**Problem requirements**
Images should be left out, and everything else in the listing reproduced exactly.

____

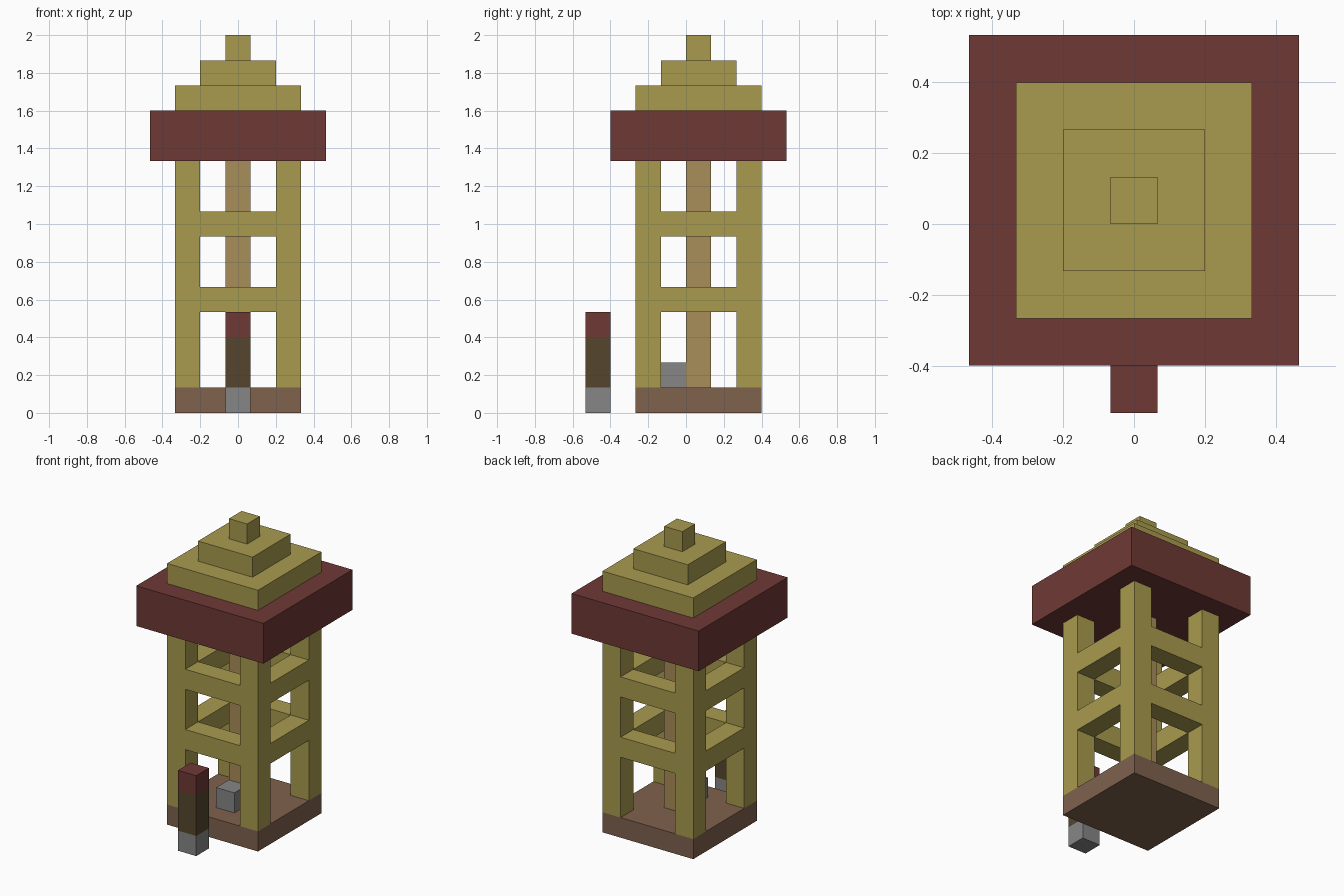
import bpy
import bmesh
from mathutils import Matrix, Vector

cube = bpy.data.objects.get("Cube")
if cube:
    bpy.data.objects.remove(cube, do_unlink=True)

U = 2 / 15        # one block
CY = 0.5          # tower centre along y, in blocks


def material(name, rgb):
    m = bpy.data.materials.new(name)
    m.use_nodes = True
    color = (*rgb, 1)
    m.diffuse_color = color
    m.node_tree.nodes["Principled BSDF"].inputs["Base Color"].default_value = color
    return m


straw = material("straw_yellow", (0.397, 0.323, 0.076))
maroon = material("maroon", (0.156, 0.041, 0.036))
tan = material("tan_wood", (0.392, 0.266, 0.098))
brown = material("brown_wood", (0.216, 0.122, 0.076))
grey = material("grey_stone", (0.238, 0.238, 0.238))
dark = material("dark_wood", (0.089, 0.061, 0.026))


def block(name, mat, x, y, z0, z1, wx=1, wy=1):
    """Box centred on x, y, spanning z0 to z1, measured in blocks."""
    bm = bmesh.new()
    bmesh.ops.create_cube(bm, size=1, matrix=Matrix.Diagonal((wx * U, wy * U, (z1 - z0) * U, 1)))
    mesh = bpy.data.meshes.new(name)
    bm.to_mesh(mesh)
    bm.free()
    mesh.materials.append(mat)
    obj = bpy.data.objects.new(name, mesh)
    obj.location = Vector((x, y, (z0 + z1) / 2)) * U
    bpy.context.collection.objects.link(obj)
    return obj


# Base and central pole
block("base", brown, 0, CY, 0, 1, 5, 5)
block("central_pole", tan, 0, CY, 1, 10)

# Corner posts
for sx, side in ((-1, "right"), (1, "left")):
    for sy, end in ((-1, "front"), (1, "back")):
        block(f"{end}_{side}_post", straw, 2 * sx, CY + 2 * sy, 1, 10)

# Two rings of rails between the posts
for level, z in (("lower", 4), ("upper", 7)):
    for s, side, end in ((-1, "right", "front"), (1, "left", "back")):
        block(f"{level}_{end}_rail", straw, 0, CY + 2 * s, z, z + 1, 3, 1)
        block(f"{level}_{side}_rail", straw, 2 * s, CY, z, z + 1, 1, 3)

# Roof slab and stepped cap
block("roof_slab", maroon, 0, CY, 10, 12, 7, 7)
for i, (name, width) in enumerate((("lower", 5), ("middle", 3), ("top", 1))):
    block(f"{name}_roof_step", straw, 0, CY, 12 + i, 13 + i, width, width)

# Stone block beside the pole
block("inner_stone", grey, 0, -0.5, 1, 2)

# Free-standing marker in front
for name, mat, z0, z1 in (("foot", grey, 0, 1), ("shaft", dark, 1, 3), ("cap", maroon, 3, 4)):
    block(f"marker_{name}", mat, 0, -3.5, z0, z1)
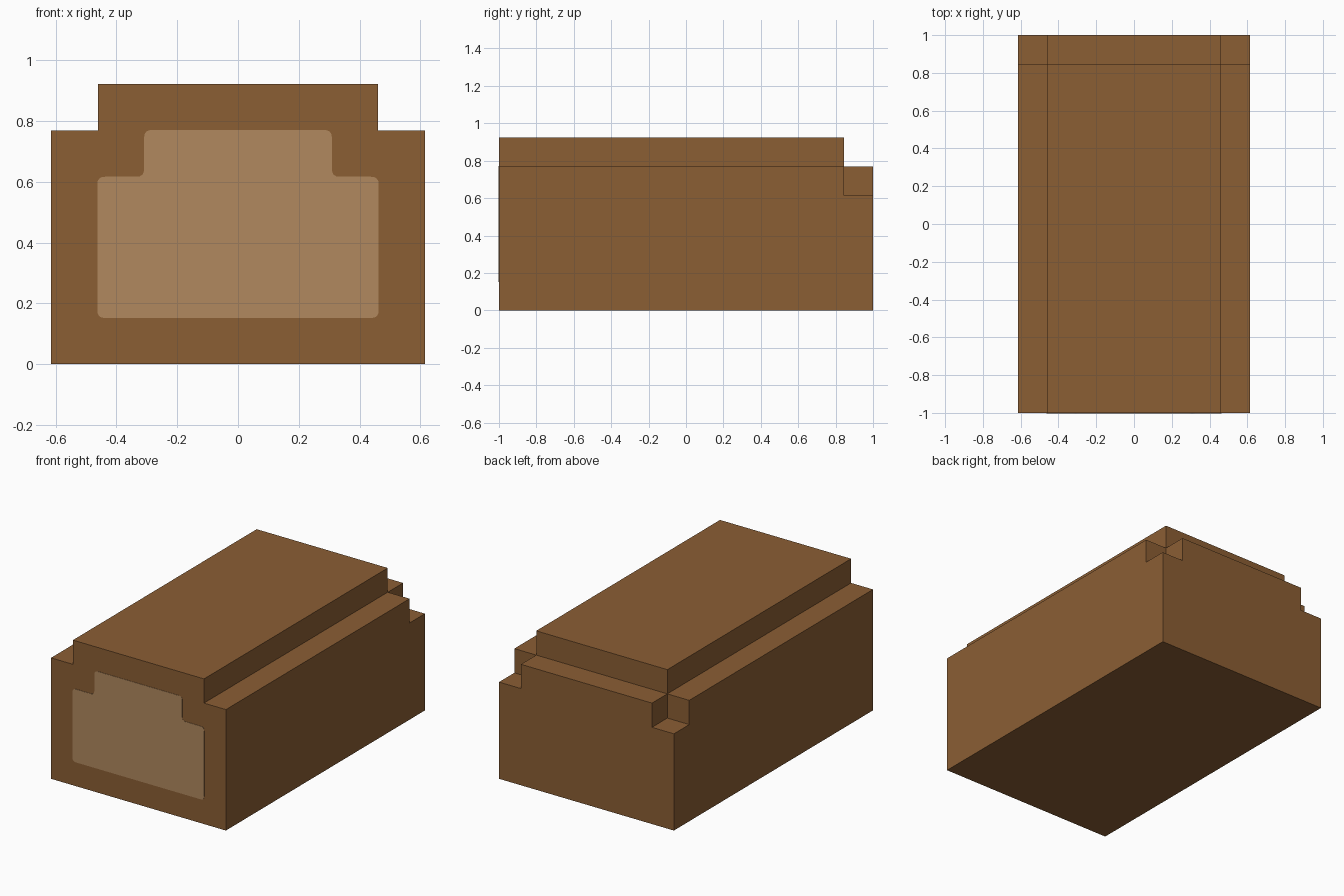
import bpy
import bmesh
from mathutils import Vector

cube = bpy.data.objects.get("Cube")
if cube:
    bpy.data.objects.remove(cube, do_unlink=True)


def linear(hex_colour):
    values = [int(hex_colour[i:i + 2], 16) / 255 for i in (0, 2, 4)]
    return [v / 12.92 if v <= 0.04045 else ((v + 0.055) / 1.055) ** 2.4 for v in values] + [1]


def make_material(name, hex_colour):
    mat = bpy.data.materials.new(name)
    mat.use_nodes = True
    mat.diffuse_color = linear(hex_colour)
    bsdf = mat.node_tree.nodes["Principled BSDF"]
    bsdf.inputs["Base Color"].default_value = linear(hex_colour)
    bsdf.inputs["Roughness"].default_value = 0.8
    return mat


def stepped(half_wide, half_narrow, bottom, shoulder, top):
    """Symmetric outline in x, z: a wide block with a narrower step on top."""
    right = [(half_wide, bottom), (half_wide, shoulder), (half_narrow, shoulder), (half_narrow, top)]
    return right + [(-x, z) for x, z in reversed(right)]


def rounded(outline, radius, steps=4):
    """Replace each corner of an outline with a small arc."""
    result = []
    for i, point in enumerate(outline):
        p = Vector(point)
        to_prev = (Vector(outline[i - 1]) - p).normalized() * radius
        to_next = (Vector(outline[(i + 1) % len(outline)]) - p).normalized() * radius
        for k in range(steps + 1):
            t = k / steps
            result.append(p + to_prev * (1 - t) ** 2 + to_next * t ** 2)
    return result


def extrude_outline(name, outline, y_front, y_back, mat):
    bm = bmesh.new()
    face = bm.faces.new([bm.verts.new((x, y_front, z)) for x, z in outline])
    moved = bmesh.ops.extrude_face_region(bm, geom=[face])["geom"]
    verts = [v for v in moved if isinstance(v, bmesh.types.BMVert)]
    bmesh.ops.translate(bm, verts=verts, vec=(0, y_back - y_front, 0))
    bmesh.ops.recalc_face_normals(bm, faces=bm.faces)
    mesh = bpy.data.meshes.new(name)
    bm.to_mesh(mesh)
    bm.free()
    mesh.materials.append(mat)
    obj = bpy.data.objects.new(name, mesh)
    bpy.context.collection.objects.link(obj)
    return obj


brown = make_material("brown", "8B5E34")
tan = make_material("light tan", "B1895E")

STEP = 0.154          # size of every step
WIDE, NARROW = 0.615, 0.461
SHOULDER, TOP = 0.769, 0.923

# Main body with a raised centre, then the lower back end
body = extrude_outline("body", stepped(WIDE, NARROW, 0, SHOULDER, TOP), -1, 1 - STEP, brown)
back = extrude_outline("back_end", stepped(WIDE, NARROW, 0, SHOULDER - STEP, TOP - STEP), 1 - STEP, 1, brown)

# Join both into one closed shell
union = body.modifiers.new("join back end", 'BOOLEAN')
union.operation = 'UNION'
union.solver = 'EXACT'
union.object = back
bpy.context.view_layer.objects.active = body
bpy.ops.object.modifier_apply(modifier=union.name)
bpy.data.objects.remove(back, do_unlink=True)

# Pale front panel with softened corners, a thin plate on the front face
panel = rounded(stepped(NARROW + 0.002, NARROW - STEP + 0.002, STEP - 0.002, SHOULDER - STEP + 0.002, SHOULDER + 0.002), 0.025)
extrude_outline("front_panel", panel, -1.002, -0.998, tan)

____

**Exercise answer**
import bpy
import bmesh
from mathutils import Matrix, Vector

cube = bpy.data.objects.get("Cube")
if cube:
    bpy.data.objects.remove(cube, do_unlink=True)

U = 2 / 15        # one block
CY = 0.5          # tower centre along y, in blocks


def material(name, rgb):
    m = bpy.data.materials.new(name)
    m.use_nodes = True
    color = (*rgb, 1)
    m.diffuse_color = color
    m.node_tree.nodes["Principled BSDF"].inputs["Base Color"].default_value = color
    return m


straw = material("straw_yellow", (0.397, 0.323, 0.076))
maroon = material("maroon", (0.156, 0.041, 0.036))
tan = material("tan_wood", (0.392, 0.266, 0.098))
brown = material("brown_wood", (0.216, 0.122, 0.076))
grey = material("grey_stone", (0.238, 0.238, 0.238))
dark = material("dark_wood", (0.089, 0.061, 0.026))


def block(name, mat, x, y, z0, z1, wx=1, wy=1):
    """Box centred on x, y, spanning z0 to z1, measured in blocks."""
    bm = bmesh.new()
    bmesh.ops.create_cube(bm, size=1, matrix=Matrix.Diagonal((wx * U, wy * U, (z1 - z0) * U, 1)))
    mesh = bpy.data.meshes.new(name)
    bm.to_mesh(mesh)
    bm.free()
    mesh.materials.append(mat)
    obj = bpy.data.objects.new(name, mesh)
    obj.location = Vector((x, y, (z0 + z1) / 2)) * U
    bpy.context.collection.objects.link(obj)
    return obj


# Base and central pole
block("base", brown, 0, CY, 0, 1, 5, 5)
block("central_pole", tan, 0, CY, 1, 10)

# Corner posts
for sx, side in ((-1, "right"), (1, "left")):
    for sy, end in ((-1, "front"), (1, "back")):
        block(f"{end}_{side}_post", straw, 2 * sx, CY + 2 * sy, 1, 10)

# Two rings of rails between the posts
for level, z in (("lower", 4), ("upper", 7)):
    for s, side, end in ((-1, "right", "front"), (1, "left", "back")):
        block(f"{level}_{end}_rail", straw, 0, CY + 2 * s, z, z + 1, 3, 1)
        block(f"{level}_{side}_rail", straw, 2 * s, CY, z, z + 1, 1, 3)

# Roof slab and stepped cap
block("roof_slab", maroon, 0, CY, 10, 12, 7, 7)
for i, (name, width) in enumerate((("lower", 5), ("middle", 3), ("top", 1))):
    block(f"{name}_roof_step", straw, 0, CY, 12 + i, 13 + i, width, width)

# Stone block beside the pole
block("inner_stone", grey, 0, -0.5, 1, 2)

# Free-standing marker in front
for name, mat, z0, z1 in (("foot", grey, 0, 1), ("shaft", dark, 1, 3), ("cap", maroon, 3, 4)):
    block(f"marker_{name}", mat, 0, -3.5, z0, z1)
import bpy
import bmesh
from mathutils import Vector

cube = bpy.data.objects.get("Cube")
if cube:
    bpy.data.objects.remove(cube, do_unlink=True)


def linear(hex_colour):
    values = [int(hex_colour[i:i + 2], 16) / 255 for i in (0, 2, 4)]
    return [v / 12.92 if v <= 0.04045 else ((v + 0.055) / 1.055) ** 2.4 for v in values] + [1]


def make_material(name, hex_colour):
    mat = bpy.data.materials.new(name)
    mat.use_nodes = True
    mat.diffuse_color = linear(hex_colour)
    bsdf = mat.node_tree.nodes["Principled BSDF"]
    bsdf.inputs["Base Color"].default_value = linear(hex_colour)
    bsdf.inputs["Roughness"].default_value = 0.8
    return mat


def stepped(half_wide, half_narrow, bottom, shoulder, top):
    """Symmetric outline in x, z: a wide block with a narrower step on top."""
    right = [(half_wide, bottom), (half_wide, shoulder), (half_narrow, shoulder), (half_narrow, top)]
    return right + [(-x, z) for x, z in reversed(right)]


def rounded(outline, radius, steps=4):
    """Replace each corner of an outline with a small arc."""
    result = []
    for i, point in enumerate(outline):
        p = Vector(point)
        to_prev = (Vector(outline[i - 1]) - p).normalized() * radius
        to_next = (Vector(outline[(i + 1) % len(outline)]) - p).normalized() * radius
        for k in range(steps + 1):
            t = k / steps
            result.append(p + to_prev * (1 - t) ** 2 + to_next * t ** 2)
    return result


def extrude_outline(name, outline, y_front, y_back, mat):
    bm = bmesh.new()
    face = bm.faces.new([bm.verts.new((x, y_front, z)) for x, z in outline])
    moved = bmesh.ops.extrude_face_region(bm, geom=[face])["geom"]
    verts = [v for v in moved if isinstance(v, bmesh.types.BMVert)]
    bmesh.ops.translate(bm, verts=verts, vec=(0, y_back - y_front, 0))
    bmesh.ops.recalc_face_normals(bm, faces=bm.faces)
    mesh = bpy.data.meshes.new(name)
    bm.to_mesh(mesh)
    bm.free()
    mesh.materials.append(mat)
    obj = bpy.data.objects.new(name, mesh)
    bpy.context.collection.objects.link(obj)
    return obj


brown = make_material("brown", "8B5E34")
tan = make_material("light tan", "B1895E")

STEP = 0.154          # size of every step
WIDE, NARROW = 0.615, 0.461
SHOULDER, TOP = 0.769, 0.923

# Main body with a raised centre, then the lower back end
body = extrude_outline("body", stepped(WIDE, NARROW, 0, SHOULDER, TOP), -1, 1 - STEP, brown)
back = extrude_outline("back_end", stepped(WIDE, NARROW, 0, SHOULDER - STEP, TOP - STEP), 1 - STEP, 1, brown)

# Join both into one closed shell
union = body.modifiers.new("join back end", 'BOOLEAN')
union.operation = 'UNION'
union.solver = 'EXACT'
union.object = back
bpy.context.view_layer.objects.active = body
bpy.ops.object.modifier_apply(modifier=union.name)
bpy.data.objects.remove(back, do_unlink=True)

# Pale front panel with softened corners, a thin plate on the front face
panel = rounded(stepped(NARROW + 0.002, NARROW - STEP + 0.002, STEP - 0.002, SHOULDER - STEP + 0.002, SHOULDER + 0.002), 0.025)
extrude_outline("front_panel", panel, -1.002, -0.998, tan)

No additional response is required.